# WHAT YOU SHOULD DO
Lift out, unaltered, the lines of the material below between the line holding "bm.faces.new((a[i], a[j], b[j], b[i]))" and the line holding "[(r, 0.285), (r", counting both.

# DATA EXTRACT
_ _ _

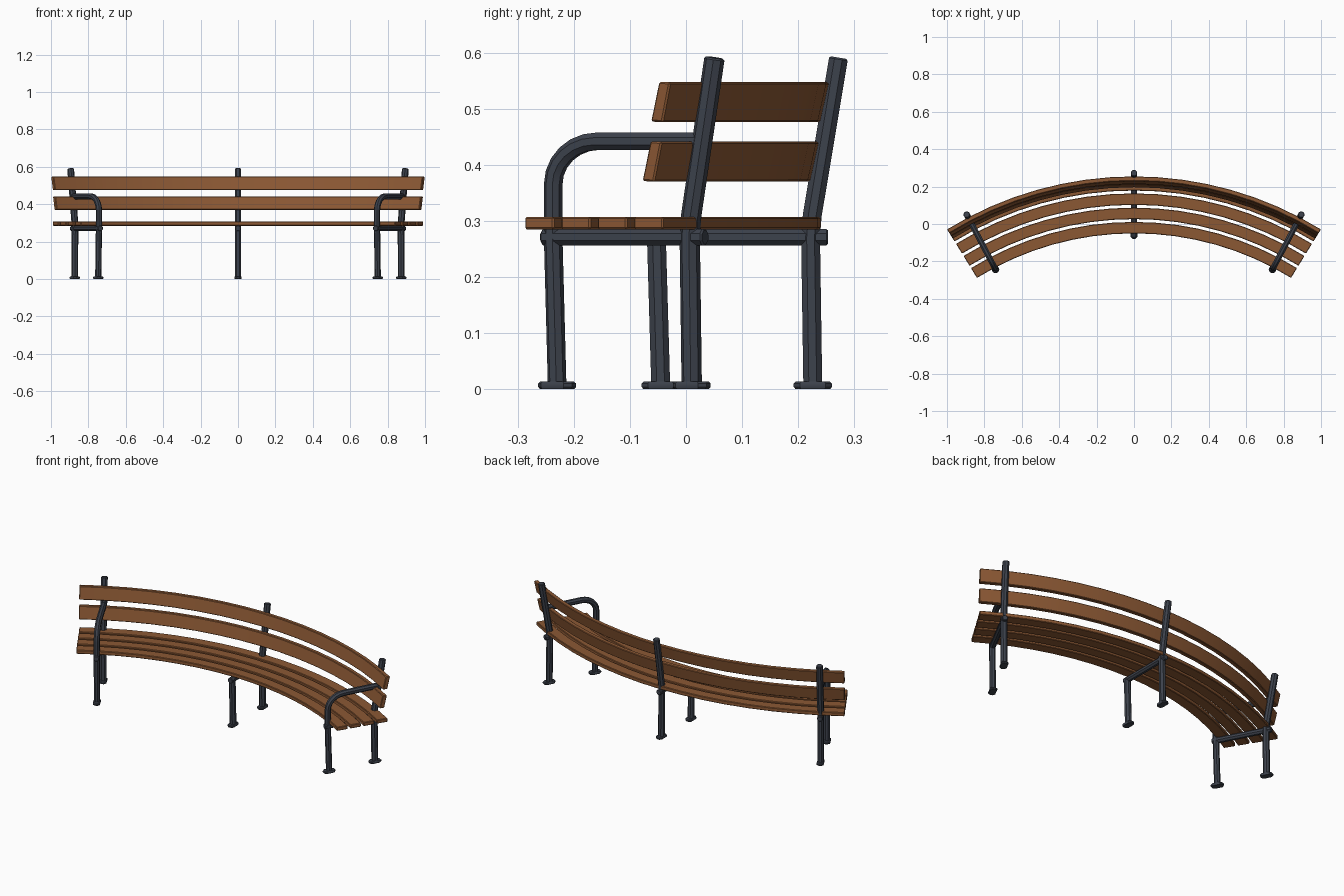
import bpy, bmesh, math
from mathutils import Vector

if "Cube" in bpy.data.objects:
    bpy.data.objects.remove(bpy.data.objects["Cube"])

CENTRE_Y = -1.65                      # centre of the bench's arc
HALF_ARC = math.radians(31.65)        # half sweep of the slats
FRAME_ANGLE = math.radians(27.75)     # angle of the two end frames
TUBE = 0.0175


def material(name, colour):
    m = bpy.data.materials.new(name)
    m.diffuse_color = (*colour, 1)
    m.use_nodes = True
    m.node_tree.nodes["Principled BSDF"].inputs["Base Color"].default_value = m.diffuse_color
    return m


wood = material("brown_wood", (0.26, 0.098, 0.034))
metal = material("dark_grey_metal", (0.046, 0.054, 0.072))


def polar(r, a, z):
    """Radius and angle about the arc centre to world position."""
    return Vector((r * math.sin(a), CENTRE_Y + r * math.cos(a), z))


def finish(name, bm, mat, bevel=0):
    bmesh.ops.recalc_face_normals(bm, faces=bm.faces)
    if bevel:
        edges = [e for e in bm.edges if e.calc_face_angle(0) > math.radians(40)]
        bmesh.ops.bevel(bm, geom=edges, offset=bevel, segments=1,
                        affect='EDGES', profile=0.5)
    mesh = bpy.data.meshes.new(name)
    bm.to_mesh(mesh)
    bm.free()
    mesh.materials.append(mat)
    ob = bpy.data.objects.new(name, mesh)
    bpy.context.collection.objects.link(ob)
    bpy.context.view_layer.objects.active = ob
    ob.select_set(True)
    bpy.ops.object.shade_smooth_by_angle(angle=math.radians(30))
    ob.select_set(False)
    return ob


def loft(bm, rings):
    """Skin a list of closed rings and cap both ends."""
    rings = [[bm.verts.new(p) for p in ring] for ring in rings]
    n = len(rings[0])
    for a, b in zip(rings, rings[1:]):
        for i in range(n):
            j = (i + 1) % n
            bm.faces.new((a[i], a[j], b[j], b[i]))
    bm.faces.new(rings[0])
    bm.faces.new(rings[-1])


def slat(name, section, segments=16):
    """Sweep a (radius, z) section along the arc."""
    bm = bmesh.new()
    loft(bm, [[polar(r, HALF_ARC * (2 * k / segments - 1), z) for r, z in section]
              for k in range(segments + 1)])
    finish(name, bm, wood, bevel=0.003)


def tube(name, angle, path, radius=TUBE, sides=8, chamfer=0.003):
    """Round tube along a (radius, z) path in the upright plane at an angle."""
    pts = [Vector(p) for p in path]
    d0 = (pts[1] - pts[0]).normalized()
    d1 = (pts[-1] - pts[-2]).normalized()
    # chamfered ends
    stations = [(pts[0], radius - chamfer), (pts[0] + d0 * chamfer, radius)]
    stations += [(p, radius) for p in pts[1:-1]]
    stations += [(pts[-1] - d1 * chamfer, radius), (pts[-1], radius - chamfer)]
    side = Vector((math.cos(angle), -math.sin(angle), 0))
    rings = []
    for i, (p, rad) in enumerate(stations):
        t = (stations[min(i + 1, len(stations) - 1)][0]
             - stations[max(i - 1, 0)][0]).normalized()
        normal = Vector((-t.y, t.x))
        ring = []
        for k in range(sides):
            a = math.tau * (k + 0.5) / sides
            q = p + normal * (rad * 1.04 * math.cos(a))
            ring.append(polar(q.x, angle, q.y) + side * (rad * 1.04 * math.sin(a)))
        rings.append(ring)
    bm = bmesh.new()
    loft(bm, rings)
    finish(name, bm, metal)


def foot_plate(name, angle, r):
    """Long flat foot with clipped corners, pointing along the radius."""
    L, W, c = 0.034, 0.019, 0.011
    outline = [(L, W - c), (L - c, W), (c - L, W), (-L, W - c),
               (-L, c - W), (c - L, -W), (L - c, -W), (L, c - W)]
    side = Vector((math.cos(angle), -math.sin(angle), 0))
    bm = bmesh.new()
    loft(bm, [[polar(r + u * s, angle, z) + side * (v * s) for u, v in outline]
              for z, s in ((0, 0.9), (0.004, 1), (0.01, 1), (0.014, 0.88))])
    finish(name, bm, metal)


# Seat slats
WIDTH, PITCH = 0.061, 0.0763
for i in range(4):
    r = 1.6 + i * PITCH
    slat(f"seat_slat_{i + 1}",
         [(r, 0.285), (r + WIDTH, 0.285), (r + WIDTH, 0.307), (r, 0.307)])

# Leaning backrest slats
for name, r, z in (("lower_back_slat", 1.846, 0.371), ("upper_back_slat", 1.864, 0.477)):
    slat(name, [(r, z), (r + 0.025, z - 0.001), (r + 0.041, z + 0.07), (r + 0.017, z + 0.071)])

# Frames: left, middle, right
for label, angle in (("left", -FRAME_ANGLE), ("middle", 0), ("right", FRAME_ANGLE)):
    tube(f"{label}_back_post", angle,
         [(1.876, 0.004), (1.872, 0.27), (1.875, 0.31), (1.922, 0.591)])
    tube(f"{label}_seat_bar", angle, [(1.577, 0.271), (1.903, 0.271)], radius=0.0155)
    foot_plate(f"{label}_back_foot", angle, 1.876)
    foot_plate(f"{label}_front_foot", angle, 1.605)
    leg = [(1.605, 0.004), (1.597, 0.27)]
    if angle:
        # front leg bends over into the armrest
        leg += [(1.597, 0.365)]
        leg += [(1.687 - 0.09 * math.cos(t), 0.365 + 0.077 * math.sin(t))
                for t in (math.radians(15 * k) for k in range(1, 7))]
        leg += [(1.895, 0.442)]
        tube(f"{label}_front_leg_and_armrest", angle, leg, radius=0.016)
    else:
        leg[-1] = (1.597, 0.28)
        tube("middle_front_leg", angle, leg)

_ _ _

# EXERCISE OUTPUT
            bm.faces.new((a[i], a[j], b[j], b[i]))
    bm.faces.new(rings[0])
    bm.faces.new(rings[-1])


def slat(name, section, segments=16):
    """Sweep a (radius, z) section along the arc."""
    bm = bmesh.new()
    loft(bm, [[polar(r, HALF_ARC * (2 * k / segments - 1), z) for r, z in section]
              for k in range(segments + 1)])
    finish(name, bm, wood, bevel=0.003)


def tube(name, angle, path, radius=TUBE, sides=8, chamfer=0.003):
    """Round tube along a (radius, z) path in the upright plane at an angle."""
    pts = [Vector(p) for p in path]
    d0 = (pts[1] - pts[0]).normalized()
    d1 = (pts[-1] - pts[-2]).normalized()
    # chamfered ends
    stations = [(pts[0], radius - chamfer), (pts[0] + d0 * chamfer, radius)]
    stations += [(p, radius) for p in pts[1:-1]]
    stations += [(pts[-1] - d1 * chamfer, radius), (pts[-1], radius - chamfer)]
    side = Vector((math.cos(angle), -math.sin(angle), 0))
    rings = []
    for i, (p, rad) in enumerate(stations):
        t = (stations[min(i + 1, len(stations) - 1)][0]
             - stations[max(i - 1, 0)][0]).normalized()
        normal = Vector((-t.y, t.x))
        ring = []
        for k in range(sides):
            a = math.tau * (k + 0.5) / sides
            q = p + normal * (rad * 1.04 * math.cos(a))
            ring.append(polar(q.x, angle, q.y) + side * (rad * 1.04 * math.sin(a)))
        rings.append(ring)
    bm = bmesh.new()
    loft(bm, rings)
    finish(name, bm, metal)


def foot_plate(name, angle, r):
    """Long flat foot with clipped corners, pointing along the radius."""
    L, W, c = 0.034, 0.019, 0.011
    outline = [(L, W - c), (L - c, W), (c - L, W), (-L, W - c),
               (-L, c - W), (c - L, -W), (L - c, -W), (L, c - W)]
    side = Vector((math.cos(angle), -math.sin(angle), 0))
    bm = bmesh.new()
    loft(bm, [[polar(r + u * s, angle, z) + side * (v * s) for u, v in outline]
              for z, s in ((0, 0.9), (0.004, 1), (0.01, 1), (0.014, 0.88))])
    finish(name, bm, metal)


# Seat slats
WIDTH, PITCH = 0.061, 0.0763
for i in range(4):
    r = 1.6 + i * PITCH
    slat(f"seat_slat_{i + 1}",
         [(r, 0.285), (r + WIDTH, 0.285), (r + WIDTH, 0.307), (r, 0.307)])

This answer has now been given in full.